### [Task details]
Each line of the data is to be output verbatim, with the images removed.

### [Exercise input]
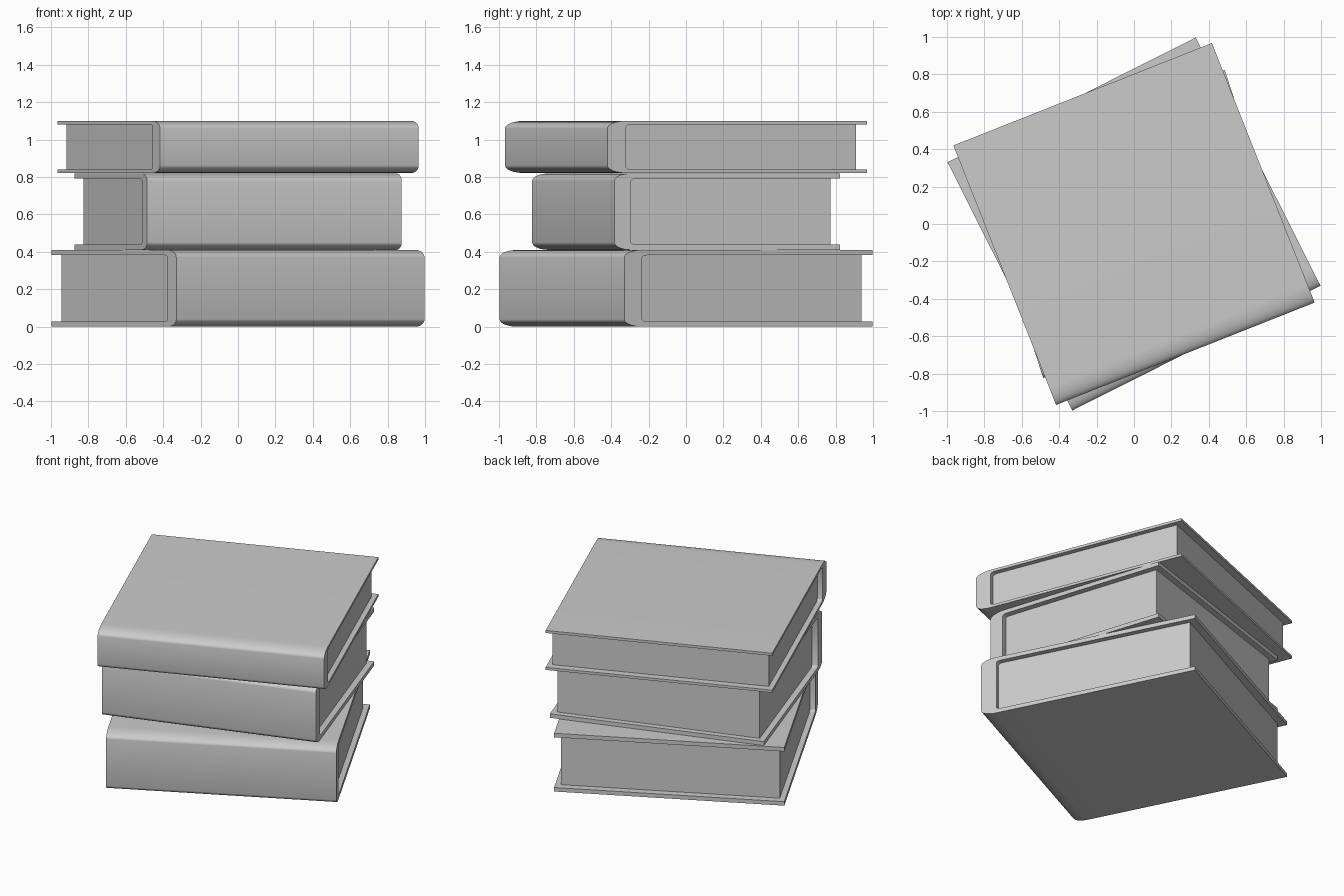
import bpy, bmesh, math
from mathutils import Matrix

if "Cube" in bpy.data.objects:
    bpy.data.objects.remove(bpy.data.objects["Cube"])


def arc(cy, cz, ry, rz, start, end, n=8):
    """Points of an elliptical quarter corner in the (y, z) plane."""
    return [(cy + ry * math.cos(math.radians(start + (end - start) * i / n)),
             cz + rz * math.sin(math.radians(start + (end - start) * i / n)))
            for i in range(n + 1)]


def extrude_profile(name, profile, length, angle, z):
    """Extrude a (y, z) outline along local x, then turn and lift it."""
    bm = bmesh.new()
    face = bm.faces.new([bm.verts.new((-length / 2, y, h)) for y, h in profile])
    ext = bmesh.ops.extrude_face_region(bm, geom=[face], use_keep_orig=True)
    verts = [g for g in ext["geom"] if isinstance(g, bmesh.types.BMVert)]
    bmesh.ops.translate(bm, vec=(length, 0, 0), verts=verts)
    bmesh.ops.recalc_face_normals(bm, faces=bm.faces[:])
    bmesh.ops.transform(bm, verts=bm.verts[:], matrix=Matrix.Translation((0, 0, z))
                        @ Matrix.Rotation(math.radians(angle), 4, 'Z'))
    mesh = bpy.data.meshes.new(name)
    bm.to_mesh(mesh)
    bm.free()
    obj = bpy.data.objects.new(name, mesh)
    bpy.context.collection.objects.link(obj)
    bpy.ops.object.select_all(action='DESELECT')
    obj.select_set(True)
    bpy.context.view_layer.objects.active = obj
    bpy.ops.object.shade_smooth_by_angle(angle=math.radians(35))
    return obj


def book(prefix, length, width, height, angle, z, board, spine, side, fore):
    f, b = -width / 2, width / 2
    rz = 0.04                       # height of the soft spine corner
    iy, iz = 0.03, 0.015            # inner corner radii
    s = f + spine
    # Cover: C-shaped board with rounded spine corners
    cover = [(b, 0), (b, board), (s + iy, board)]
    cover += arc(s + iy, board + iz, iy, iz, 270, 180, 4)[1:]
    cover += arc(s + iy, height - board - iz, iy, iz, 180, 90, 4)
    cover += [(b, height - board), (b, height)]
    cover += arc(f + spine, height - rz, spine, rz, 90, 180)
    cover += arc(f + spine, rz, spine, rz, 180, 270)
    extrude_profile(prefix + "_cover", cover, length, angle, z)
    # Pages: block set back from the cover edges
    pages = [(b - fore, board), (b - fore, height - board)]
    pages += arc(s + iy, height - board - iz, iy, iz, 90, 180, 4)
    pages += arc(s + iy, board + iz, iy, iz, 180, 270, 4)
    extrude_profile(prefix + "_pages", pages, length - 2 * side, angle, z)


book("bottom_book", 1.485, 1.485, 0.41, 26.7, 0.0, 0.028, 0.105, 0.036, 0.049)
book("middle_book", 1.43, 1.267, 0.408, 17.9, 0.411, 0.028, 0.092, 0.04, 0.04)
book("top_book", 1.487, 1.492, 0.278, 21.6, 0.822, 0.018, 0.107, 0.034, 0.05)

### [Exercise result]
import bpy, bmesh, math
from mathutils import Matrix

if "Cube" in bpy.data.objects:
    bpy.data.objects.remove(bpy.data.objects["Cube"])


def arc(cy, cz, ry, rz, start, end, n=8):
    """Points of an elliptical quarter corner in the (y, z) plane."""
    return [(cy + ry * math.cos(math.radians(start + (end - start) * i / n)),
             cz + rz * math.sin(math.radians(start + (end - start) * i / n)))
            for i in range(n + 1)]


def extrude_profile(name, profile, length, angle, z):
    """Extrude a (y, z) outline along local x, then turn and lift it."""
    bm = bmesh.new()
    face = bm.faces.new([bm.verts.new((-length / 2, y, h)) for y, h in profile])
    ext = bmesh.ops.extrude_face_region(bm, geom=[face], use_keep_orig=True)
    verts = [g for g in ext["geom"] if isinstance(g, bmesh.types.BMVert)]
    bmesh.ops.translate(bm, vec=(length, 0, 0), verts=verts)
    bmesh.ops.recalc_face_normals(bm, faces=bm.faces[:])
    bmesh.ops.transform(bm, verts=bm.verts[:], matrix=Matrix.Translation((0, 0, z))
                        @ Matrix.Rotation(math.radians(angle), 4, 'Z'))
    mesh = bpy.data.meshes.new(name)
    bm.to_mesh(mesh)
    bm.free()
    obj = bpy.data.objects.new(name, mesh)
    bpy.context.collection.objects.link(obj)
    bpy.ops.object.select_all(action='DESELECT')
    obj.select_set(True)
    bpy.context.view_layer.objects.active = obj
    bpy.ops.object.shade_smooth_by_angle(angle=math.radians(35))
    return obj


def book(prefix, length, width, height, angle, z, board, spine, side, fore):
    f, b = -width / 2, width / 2
    rz = 0.04                       # height of the soft spine corner
    iy, iz = 0.03, 0.015            # inner corner radii
    s = f + spine
    # Cover: C-shaped board with rounded spine corners
    cover = [(b, 0), (b, board), (s + iy, board)]
    cover += arc(s + iy, board + iz, iy, iz, 270, 180, 4)[1:]
    cover += arc(s + iy, height - board - iz, iy, iz, 180, 90, 4)
    cover += [(b, height - board), (b, height)]
    cover += arc(f + spine, height - rz, spine, rz, 90, 180)
    cover += arc(f + spine, rz, spine, rz, 180, 270)
    extrude_profile(prefix + "_cover", cover, length, angle, z)
    # Pages: block set back from the cover edges
    pages = [(b - fore, board), (b - fore, height - board)]
    pages += arc(s + iy, height - board - iz, iy, iz, 90, 180, 4)
    pages += arc(s + iy, board + iz, iy, iz, 180, 270, 4)
    extrude_profile(prefix + "_pages", pages, length - 2 * side, angle, z)


book("bottom_book", 1.485, 1.485, 0.41, 26.7, 0.0, 0.028, 0.105, 0.036, 0.049)
book("middle_book", 1.43, 1.267, 0.408, 17.9, 0.411, 0.028, 0.092, 0.04, 0.04)
book("top_book", 1.487, 1.492, 0.278, 21.6, 0.822, 0.018, 0.107, 0.034, 0.05)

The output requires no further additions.